What are some of the mandatory safety measures?
Your pool needs to child safe, with locked gates and barriers. There must be clear warning notices and helpful information displayed around it, visible from at least three metres away. It’s important to spell out and display warnings such as “Children must be actively supervised when using the swimming pool” or “Pool gates need to be closed at all times”.
Do you need to register your pools with the authorities?
Yes, you do. While registering, you will need to mention details regarding the type of pool constructed. Is it an outdoor or indoor pool? Is it built above or below ground? Is it a spa pool? You will also need to provide details of your address specifying the premises where the pool has been built – whether it’s a residential unit, a strata managed property, a multi-lot property, a tourist resort, and so on.
If you’re living in a strata property, your committee or manager will take care of these details on your behalf. Regular inspections and compliance checks will need to be scheduled to ensure your swimming pools are well maintained and continue to meet the safety criteria outlined by the Building Code of Australia.
Do you need to pay for pool inspections and certifications?
Yes, you will need to pay for the inspections. For strata properties, the levies should cover these fees.
How long are the certificates of compliance valid?
They will be valid for a period of 3 years from the date of issue. To get a new certificate of compliance you need to reapply for one and will be issued one only after due inspection of your pool. You will also need to pay the fee as per the new certificate being issued.
When is a certificate of non-compliance issued?
If your swimming pools fail to comply with regulations, safety measures or registration requirements after an inspection, you will be issued a certificate of non-compliance by the inspecting authority. In case of non-compliance, a certification of non-compliance will also be provided by the local inspecting authority and entered on the register.
In some strata managed properties or community schemes comprising more than two lots, this does not apply.
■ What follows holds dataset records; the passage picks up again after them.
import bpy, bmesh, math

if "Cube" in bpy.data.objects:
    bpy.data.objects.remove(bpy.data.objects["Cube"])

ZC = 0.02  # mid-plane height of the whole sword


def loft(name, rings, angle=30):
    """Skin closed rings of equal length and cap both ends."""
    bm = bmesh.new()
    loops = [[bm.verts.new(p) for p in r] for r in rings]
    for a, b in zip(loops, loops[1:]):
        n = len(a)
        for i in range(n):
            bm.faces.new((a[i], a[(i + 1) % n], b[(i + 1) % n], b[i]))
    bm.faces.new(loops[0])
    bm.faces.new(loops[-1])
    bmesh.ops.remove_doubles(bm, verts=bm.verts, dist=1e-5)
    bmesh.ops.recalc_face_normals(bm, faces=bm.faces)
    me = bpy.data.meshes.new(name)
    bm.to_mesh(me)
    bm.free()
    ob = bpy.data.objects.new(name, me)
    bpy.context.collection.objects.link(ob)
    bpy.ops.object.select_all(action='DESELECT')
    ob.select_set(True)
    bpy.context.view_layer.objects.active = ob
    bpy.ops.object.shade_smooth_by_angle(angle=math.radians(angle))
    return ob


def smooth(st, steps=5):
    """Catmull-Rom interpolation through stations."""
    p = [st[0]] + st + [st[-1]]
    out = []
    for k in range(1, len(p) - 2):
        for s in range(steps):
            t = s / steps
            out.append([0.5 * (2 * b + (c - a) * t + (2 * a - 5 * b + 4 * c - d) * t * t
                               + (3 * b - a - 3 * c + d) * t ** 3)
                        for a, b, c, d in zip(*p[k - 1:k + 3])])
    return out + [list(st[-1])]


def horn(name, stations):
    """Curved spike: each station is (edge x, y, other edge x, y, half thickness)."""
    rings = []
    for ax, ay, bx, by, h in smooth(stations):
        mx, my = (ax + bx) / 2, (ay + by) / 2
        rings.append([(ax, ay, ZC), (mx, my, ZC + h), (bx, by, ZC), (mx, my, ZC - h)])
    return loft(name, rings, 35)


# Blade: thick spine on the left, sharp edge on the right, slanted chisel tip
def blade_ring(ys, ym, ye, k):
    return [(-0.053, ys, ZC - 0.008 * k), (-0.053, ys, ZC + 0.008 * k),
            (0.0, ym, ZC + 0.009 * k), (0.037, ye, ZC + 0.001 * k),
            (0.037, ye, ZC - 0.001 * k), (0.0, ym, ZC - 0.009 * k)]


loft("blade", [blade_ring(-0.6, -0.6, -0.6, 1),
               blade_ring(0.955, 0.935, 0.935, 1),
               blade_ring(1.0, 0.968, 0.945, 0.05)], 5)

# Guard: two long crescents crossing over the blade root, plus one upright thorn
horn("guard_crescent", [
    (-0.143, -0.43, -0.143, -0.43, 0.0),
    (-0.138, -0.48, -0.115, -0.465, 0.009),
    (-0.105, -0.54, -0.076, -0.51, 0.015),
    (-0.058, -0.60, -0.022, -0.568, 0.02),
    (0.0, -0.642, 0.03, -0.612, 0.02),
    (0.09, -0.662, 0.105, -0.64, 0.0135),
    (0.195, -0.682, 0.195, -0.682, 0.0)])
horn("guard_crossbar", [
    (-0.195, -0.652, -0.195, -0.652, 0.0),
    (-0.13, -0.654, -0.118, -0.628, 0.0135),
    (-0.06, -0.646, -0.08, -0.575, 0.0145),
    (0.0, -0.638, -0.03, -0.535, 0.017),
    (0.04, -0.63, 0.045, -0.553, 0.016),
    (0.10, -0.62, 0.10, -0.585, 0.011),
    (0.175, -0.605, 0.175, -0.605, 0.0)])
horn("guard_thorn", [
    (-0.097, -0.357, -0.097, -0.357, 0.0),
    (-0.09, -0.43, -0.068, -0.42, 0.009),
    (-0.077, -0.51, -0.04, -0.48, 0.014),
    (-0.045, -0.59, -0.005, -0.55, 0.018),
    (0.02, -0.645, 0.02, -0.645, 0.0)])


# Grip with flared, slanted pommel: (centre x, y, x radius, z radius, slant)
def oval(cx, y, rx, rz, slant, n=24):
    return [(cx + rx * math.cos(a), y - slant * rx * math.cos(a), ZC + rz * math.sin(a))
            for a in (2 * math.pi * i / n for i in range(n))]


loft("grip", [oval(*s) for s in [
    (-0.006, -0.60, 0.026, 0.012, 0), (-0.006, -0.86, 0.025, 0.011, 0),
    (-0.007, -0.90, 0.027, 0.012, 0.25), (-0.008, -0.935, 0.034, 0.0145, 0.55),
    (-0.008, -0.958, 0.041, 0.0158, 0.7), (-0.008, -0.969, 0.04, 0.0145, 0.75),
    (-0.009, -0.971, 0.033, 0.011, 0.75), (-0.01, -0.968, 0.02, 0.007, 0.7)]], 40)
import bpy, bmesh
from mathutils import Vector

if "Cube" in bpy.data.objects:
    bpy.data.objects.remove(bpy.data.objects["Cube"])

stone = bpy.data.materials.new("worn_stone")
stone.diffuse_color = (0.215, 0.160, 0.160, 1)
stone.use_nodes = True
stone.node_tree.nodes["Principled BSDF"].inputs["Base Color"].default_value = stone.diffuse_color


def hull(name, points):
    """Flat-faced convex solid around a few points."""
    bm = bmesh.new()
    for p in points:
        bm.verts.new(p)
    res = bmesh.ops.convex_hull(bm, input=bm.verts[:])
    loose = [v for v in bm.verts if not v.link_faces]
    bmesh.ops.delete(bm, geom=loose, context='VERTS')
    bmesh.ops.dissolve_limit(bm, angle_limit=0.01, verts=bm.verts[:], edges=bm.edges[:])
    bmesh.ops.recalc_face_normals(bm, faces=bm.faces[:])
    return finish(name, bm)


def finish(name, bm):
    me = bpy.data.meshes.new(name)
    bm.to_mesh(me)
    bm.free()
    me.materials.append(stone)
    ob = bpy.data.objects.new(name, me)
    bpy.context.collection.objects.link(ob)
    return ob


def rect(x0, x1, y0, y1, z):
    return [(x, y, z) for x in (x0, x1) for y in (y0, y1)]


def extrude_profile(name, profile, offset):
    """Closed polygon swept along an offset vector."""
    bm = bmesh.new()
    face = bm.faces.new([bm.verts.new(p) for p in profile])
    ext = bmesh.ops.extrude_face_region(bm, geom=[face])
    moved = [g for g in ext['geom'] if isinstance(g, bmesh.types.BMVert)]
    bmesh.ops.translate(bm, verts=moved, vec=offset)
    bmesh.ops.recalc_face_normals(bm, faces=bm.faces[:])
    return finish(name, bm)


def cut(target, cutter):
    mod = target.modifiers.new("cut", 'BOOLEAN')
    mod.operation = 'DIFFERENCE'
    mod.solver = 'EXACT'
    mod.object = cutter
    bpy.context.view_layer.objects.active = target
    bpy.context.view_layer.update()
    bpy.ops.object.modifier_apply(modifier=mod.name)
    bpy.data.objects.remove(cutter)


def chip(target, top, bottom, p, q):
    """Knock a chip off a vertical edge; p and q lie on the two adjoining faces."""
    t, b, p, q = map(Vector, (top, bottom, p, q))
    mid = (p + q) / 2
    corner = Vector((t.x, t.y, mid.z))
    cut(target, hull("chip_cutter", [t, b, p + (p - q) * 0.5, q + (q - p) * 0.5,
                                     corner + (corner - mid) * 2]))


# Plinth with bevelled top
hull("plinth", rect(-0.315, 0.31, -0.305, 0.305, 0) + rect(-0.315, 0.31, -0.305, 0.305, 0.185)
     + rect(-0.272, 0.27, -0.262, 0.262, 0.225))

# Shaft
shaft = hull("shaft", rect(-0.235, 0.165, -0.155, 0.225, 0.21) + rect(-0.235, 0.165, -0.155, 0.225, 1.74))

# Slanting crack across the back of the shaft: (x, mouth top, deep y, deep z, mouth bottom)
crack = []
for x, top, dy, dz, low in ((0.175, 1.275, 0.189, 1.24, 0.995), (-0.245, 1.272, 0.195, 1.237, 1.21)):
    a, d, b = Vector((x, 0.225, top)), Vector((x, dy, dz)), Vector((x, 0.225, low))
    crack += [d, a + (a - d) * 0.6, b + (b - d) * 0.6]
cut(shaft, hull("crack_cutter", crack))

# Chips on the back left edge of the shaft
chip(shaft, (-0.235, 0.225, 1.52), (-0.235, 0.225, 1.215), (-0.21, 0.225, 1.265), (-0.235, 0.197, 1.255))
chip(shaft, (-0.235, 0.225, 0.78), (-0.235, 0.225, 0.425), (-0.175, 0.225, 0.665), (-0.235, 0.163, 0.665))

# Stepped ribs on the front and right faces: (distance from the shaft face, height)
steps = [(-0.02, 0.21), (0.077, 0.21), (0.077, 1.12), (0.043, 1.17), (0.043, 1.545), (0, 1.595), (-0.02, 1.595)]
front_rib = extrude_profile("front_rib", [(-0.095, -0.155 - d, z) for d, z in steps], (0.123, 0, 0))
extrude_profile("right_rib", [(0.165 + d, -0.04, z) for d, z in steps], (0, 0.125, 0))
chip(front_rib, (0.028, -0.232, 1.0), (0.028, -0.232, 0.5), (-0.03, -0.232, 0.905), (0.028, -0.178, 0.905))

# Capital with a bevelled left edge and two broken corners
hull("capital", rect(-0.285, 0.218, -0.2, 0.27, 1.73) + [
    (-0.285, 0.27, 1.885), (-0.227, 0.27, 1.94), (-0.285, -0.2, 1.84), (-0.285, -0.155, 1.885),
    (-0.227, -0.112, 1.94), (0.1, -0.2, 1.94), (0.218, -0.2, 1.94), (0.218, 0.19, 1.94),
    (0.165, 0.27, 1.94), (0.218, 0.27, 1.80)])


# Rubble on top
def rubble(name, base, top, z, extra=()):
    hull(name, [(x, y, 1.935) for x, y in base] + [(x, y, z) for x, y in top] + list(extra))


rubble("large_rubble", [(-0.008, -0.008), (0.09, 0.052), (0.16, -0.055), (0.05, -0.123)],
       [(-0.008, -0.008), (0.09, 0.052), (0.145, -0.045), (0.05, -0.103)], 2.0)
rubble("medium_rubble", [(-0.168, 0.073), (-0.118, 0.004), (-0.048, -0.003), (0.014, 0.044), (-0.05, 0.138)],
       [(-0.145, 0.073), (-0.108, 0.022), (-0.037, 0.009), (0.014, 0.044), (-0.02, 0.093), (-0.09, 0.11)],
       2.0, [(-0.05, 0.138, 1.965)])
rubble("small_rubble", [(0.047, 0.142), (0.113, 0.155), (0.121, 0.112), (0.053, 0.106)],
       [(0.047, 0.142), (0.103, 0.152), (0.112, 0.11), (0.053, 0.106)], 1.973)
A certificate of non-compliance is not issued for a swimming pool on common property per the Strata Schemes Management Act 2015. This also covers any association property in a community scheme according to the Community Land Development Act 1989.
Can there be any exemptions to building barriers around your pool?
You may apply for exemptions from building barriers around your pool. These exemptions need to be granted by local authorities only after you submit the proper applications, pay the required fees and justify the circumstances.
Can you be denied an exemption?
Yes, your application may be denied by the local authority if it fails to meet all the safety and compliance checks or if the fees are not paid. They may apply further conditions before granting an exemption. If your application for exemption is denied or modified, they inspecting authority will provide reasons for doing so. They will also issue certificates for compliance or non-compliance if your pool does not meet the criteria.